** Opening Records for the exercise block **

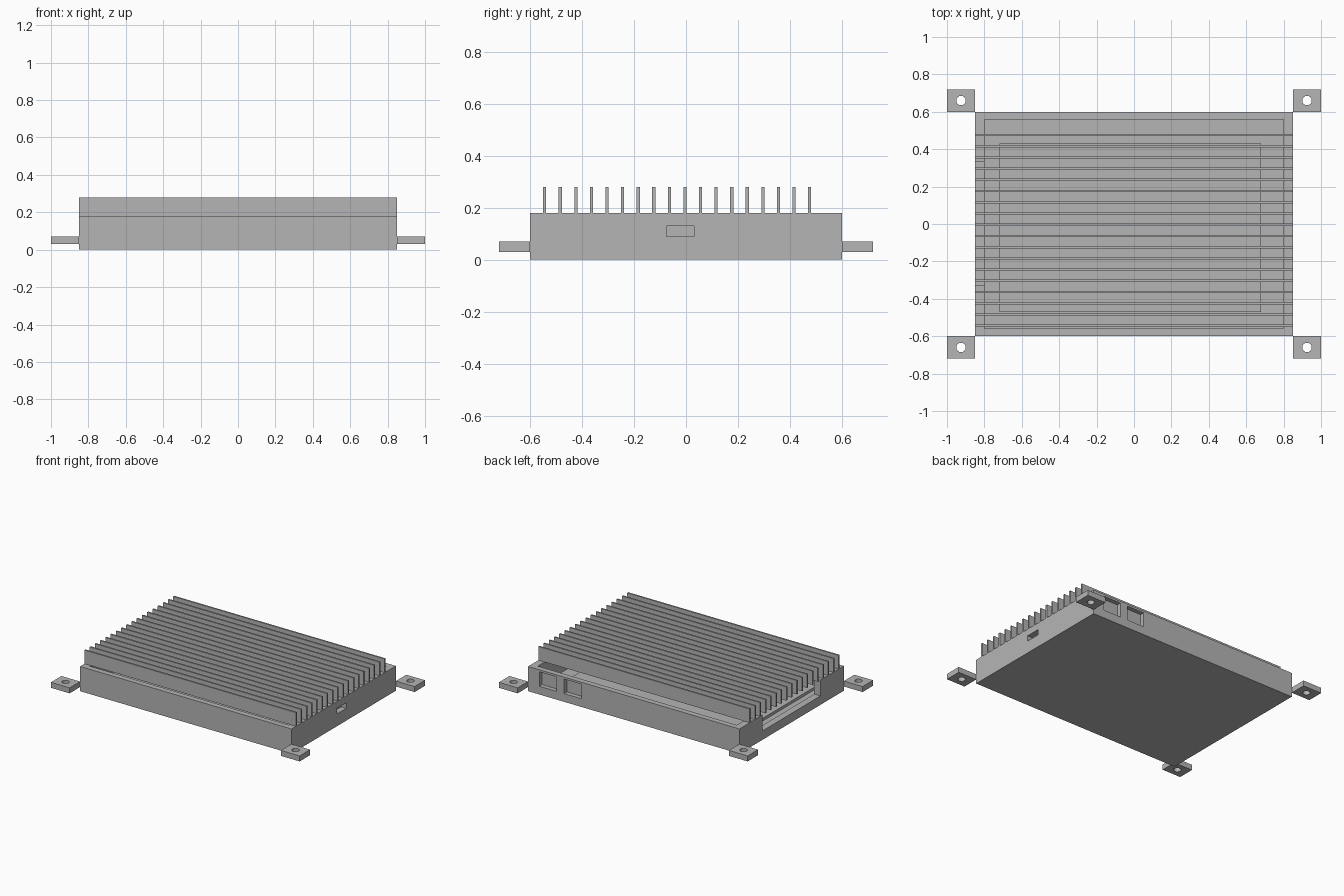
import bpy

cube = bpy.data.objects.get("Cube")
if cube:
    bpy.data.objects.remove(cube, do_unlink=True)

grey = bpy.data.materials.new("metal_grey")
grey.use_nodes = True
grey.diffuse_color = (0.46, 0.46, 0.46, 1)
grey.node_tree.nodes["Principled BSDF"].inputs["Base Color"].default_value = (0.46, 0.46, 0.46, 1)


def box(name, x, y, z):
    """Box from (low, high) ranges on each axis."""
    bpy.ops.mesh.primitive_cube_add(size=1)
    ob = bpy.context.object
    ob.name = name
    ob.location = [(a + b) / 2 for a, b in (x, y, z)]
    ob.scale = [b - a for a, b in (x, y, z)]
    bpy.ops.object.transform_apply(location=True, scale=True)
    ob.data.materials.append(grey)
    return ob


def cut(target, cutter):
    """Subtract the cutter, then discard it."""
    cutter.hide_render = True
    mod = target.modifiers.new("cut", 'BOOLEAN')
    mod.operation = 'DIFFERENCE'
    mod.solver = 'EXACT'
    mod.object = cutter
    bpy.context.view_layer.objects.active = target
    bpy.ops.object.modifier_apply(modifier=mod.name)
    bpy.data.objects.remove(cutter, do_unlink=True)


# Open tray case
case = box("case", (-0.85, 0.85), (-0.6, 0.6), (0, 0.18))
cut(case, box("cavity", (-0.8, 0.8), (-0.56, 0.56), (0.03, 0.3)))

# Wide notch in one end wall
cut(case, box("end_notch", (-0.9, -0.75), (-0.33, 0.335), (0.065, 0.3)))

# Shallow slot in the other end wall
cut(case, box("end_slot", (0.81, 0.9), (-0.075, 0.03), (0.09, 0.13)))

# Two recessed ports in the back wall
for x in (0.42, 0.62):
    cut(case, box("back_port", (x, x + 0.14), (0.568, 0.65), (0.06, 0.165)))

# Circuit board on the case floor
box("circuit_board", (-0.72, 0.68), (-0.47, 0.43), (0.03, 0.05))

# Cooling fins spanning the open top
for i in range(18):
    y = -0.544 + 0.06 * i
    box("cooling_fin", (-0.85, 0.85), (y - 0.006, y + 0.006), (0.18, 0.28))

# Mounting tabs with screw holes
for sx in (-1, 1):
    for sy in (-1, 1):
        cx, cy = sx * 0.925, sy * 0.66
        tab = box("mounting_tab", (cx - 0.075, cx + 0.075), (cy - 0.06, cy + 0.06), (0.03, 0.07))
        bpy.ops.mesh.primitive_cylinder_add(vertices=32, radius=0.025, depth=0.2, location=(cx, cy, 0.05))
        cut(tab, bpy.context.object)
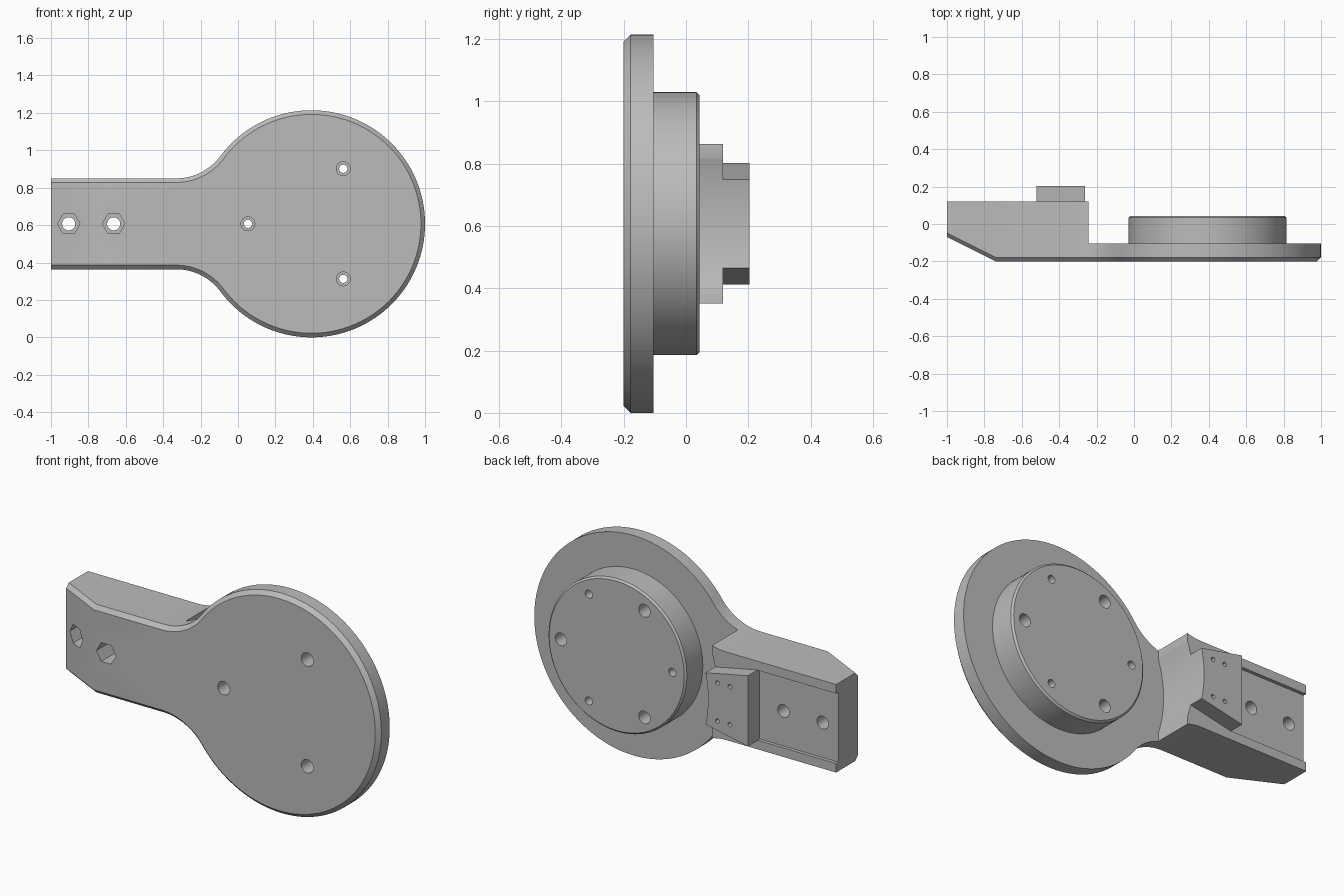
import bpy
import bmesh
from math import pi, sin, cos, atan2, hypot

if "Cube" in bpy.data.objects:
    bpy.data.objects.remove(bpy.data.objects["Cube"])

grey = bpy.data.materials.new("plain_grey")
grey.use_nodes = True
grey.diffuse_color = (0.5, 0.5, 0.5, 1)
grey.node_tree.nodes["Principled BSDF"].inputs["Base Color"].default_value = (0.5, 0.5, 0.5, 1)

CX, CZ, R = 0.393, 0.607, 0.607      # round head
HALF, FX = 0.243, -0.33              # arm half width, start of shoulder fillet
FRONT, PLATE, REAR = -0.2, -0.105, 0.119
FILLET = ((CX - FX) ** 2 + HALF ** 2 - R ** 2) / (2 * (R - HALF))


def solid(name, rings):
    """Skin a stack of equal-length point rings and cap both ends."""
    bm = bmesh.new()
    loops = [[bm.verts.new(p) for p in ring] for ring in rings]
    n = len(loops[0])
    for a, b in zip(loops, loops[1:]):
        for i in range(n):
            j = (i + 1) % n
            bm.faces.new((a[i], a[j], b[j], b[i]))
    bm.faces.new(loops[0])
    bm.faces.new(loops[-1])
    bmesh.ops.recalc_face_normals(bm, faces=bm.faces)
    mesh = bpy.data.meshes.new(name)
    bm.to_mesh(mesh)
    bm.free()
    mesh.materials.append(grey)
    obj = bpy.data.objects.new(name, mesh)
    bpy.context.collection.objects.link(obj)
    return obj


def turned(name, x, z, steps, n=32):
    """Round or polygonal part along y from (y, radius) steps."""
    return solid(name, [[(x + r * cos(2 * pi * i / n), y, z + r * sin(2 * pi * i / n))
                         for i in range(n)] for y, r in steps])


def prism(name, profile, y0, y1):
    return solid(name, [[(x, y, z) for x, z in profile] for y in (y0, y1)])


def block(name, x0, x1, z0, z1, y0, y1):
    return prism(name, [(x0, z0), (x1, z0), (x1, z1), (x0, z1)], y0, y1)


def outline(inset, y):
    """Paddle outline: round head, shoulder fillets and straight arm."""
    lift = HALF + FILLET
    slope = atan2(lift, CX - FX)
    r, f = R - inset, FILLET + inset
    half = []
    for i in range(65):
        a = (pi - slope) * i / 64
        half.append((CX + r * cos(a), r * sin(a)))
    for i in range(1, 17):
        a = -slope + (slope - pi / 2) * i / 16
        half.append((FX + f * cos(a), lift + f * sin(a)))
    half.append((-1, HALF - inset))
    full = half + [(x, -z) for x, z in reversed(half[1:])]
    return [(x, y, CZ + z) for x, z in full]


def cut(obj, cutters):
    for c in cutters:
        c.hide_render = True
        m = obj.modifiers.new("cut", "BOOLEAN")
        m.operation, m.solver, m.object = "DIFFERENCE", "EXACT", c
    deps = bpy.context.evaluated_depsgraph_get()
    mesh = bpy.data.meshes.new_from_object(obj.evaluated_get(deps))
    obj.modifiers.clear()
    obj.data = mesh


# Paddle body with chamfered front edge and sloped arm tip
body = solid("paddle_body", [outline(0.022, FRONT), outline(0, FRONT + 0.022), outline(0, REAR)])
bm = bmesh.new()
bm.from_mesh(body.data)
bmesh.ops.bisect_plane(bm, geom=bm.verts[:] + bm.edges[:] + bm.faces[:],
                       plane_co=(-0.74, 0, 0), plane_no=(1, 0, 0))
for v in bm.verts:
    if v.co.y < -0.1 and v.co.x < -0.74:
        v.co.y += (-0.74 - v.co.x) * 0.5
bm.to_mesh(body.data)
bm.free()

# Round hub and tapered mounting block on the rear
hub = turned("round_hub", CX, CZ, [(-0.12, 0.422), (0.034, 0.422), (0.044, 0.412)], 128)
mount = prism("mounting_block", [(-0.52, CZ - 0.195), (-0.52, CZ + 0.195),
                                 (-0.2, CZ + 0.13), (-0.2, CZ - 0.13)], 0.08, 0.203)

# Clearance around the hub, blunted arm corners, shallow arm channel
clearance = turned("clearance_cutter", CX, CZ, [(PLATE, 0.67), (0.4, 0.67)], 160)
corners = [block("corner_cutter", -0.243, 0, CZ + s * 0.3 - 0.1, CZ + s * 0.3 + 0.1, PLATE, 0.4)
           for s in (-1, 1)]
channel = block("channel_cutter", -1.1, -0.52, CZ - 0.193, CZ + 0.193, 0.1, 0.4)

# Hub holes: three stepped through holes alternating with three blind ones
through, blind = [], []
for k in range(6):
    a = k * pi / 3
    x, z = CX + 0.34 * cos(a), CZ + 0.34 * sin(a)
    if k % 2:
        through.append(turned("screw_cutter", x, z,
                              [(-0.4, 0.037), (-0.08, 0.037), (-0.08, 0.022), (0.4, 0.022)]))
    else:
        blind.append(turned("blind_cutter", x, z, [(-0.06, 0.035), (0.4, 0.035)]))

# Arm holes with hexagonal nut pockets
arm_holes = []
for x in (-0.905, -0.665):
    arm_holes.append(turned("nut_cutter", x, CZ, [(-0.4, 0.06), (0, 0.06)], 6))
    arm_holes.append(turned("bolt_cutter", x, CZ, [(-0.4, 0.035), (0.4, 0.035)]))

# Four small holes in the mounting block
pins = [turned("pin_cutter", x, CZ + s * 0.105, [(0.12, 0.012), (0.4, 0.012)], 16)
        for x in (-0.335, -0.41) for s in (-1, 1)]

cut(body, [clearance] + corners + [channel] + through + arm_holes)
cut(hub, through + blind)
cut(mount, [clearance] + pins)
for c in [clearance, channel] + corners + through + blind + arm_holes + pins:
    bpy.data.objects.remove(c)

# Smooth curved walls, keep edges crisp
bpy.ops.object.select_all(action="DESELECT")
for obj in (body, hub, mount):
    obj.select_set(True)
bpy.context.view_layer.objects.active = body
bpy.ops.object.shade_smooth_by_angle(angle=pi / 6)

** Closing Records for the exercise block **

» Instructions to follow
Copy the entries above exactly, but only from the line holding "mod.object = cutter" through the line holding "0.335), (0.065, 0.3)))", both included.

» Answer below
    mod.object = cutter
    bpy.context.view_layer.objects.active = target
    bpy.ops.object.modifier_apply(modifier=mod.name)
    bpy.data.objects.remove(cutter, do_unlink=True)


# Open tray case
case = box("case", (-0.85, 0.85), (-0.6, 0.6), (0, 0.18))
cut(case, box("cavity", (-0.8, 0.8), (-0.56, 0.56), (0.03, 0.3)))

# Wide notch in one end wall
cut(case, box("end_notch", (-0.9, -0.75), (-0.33, 0.335), (0.065, 0.3)))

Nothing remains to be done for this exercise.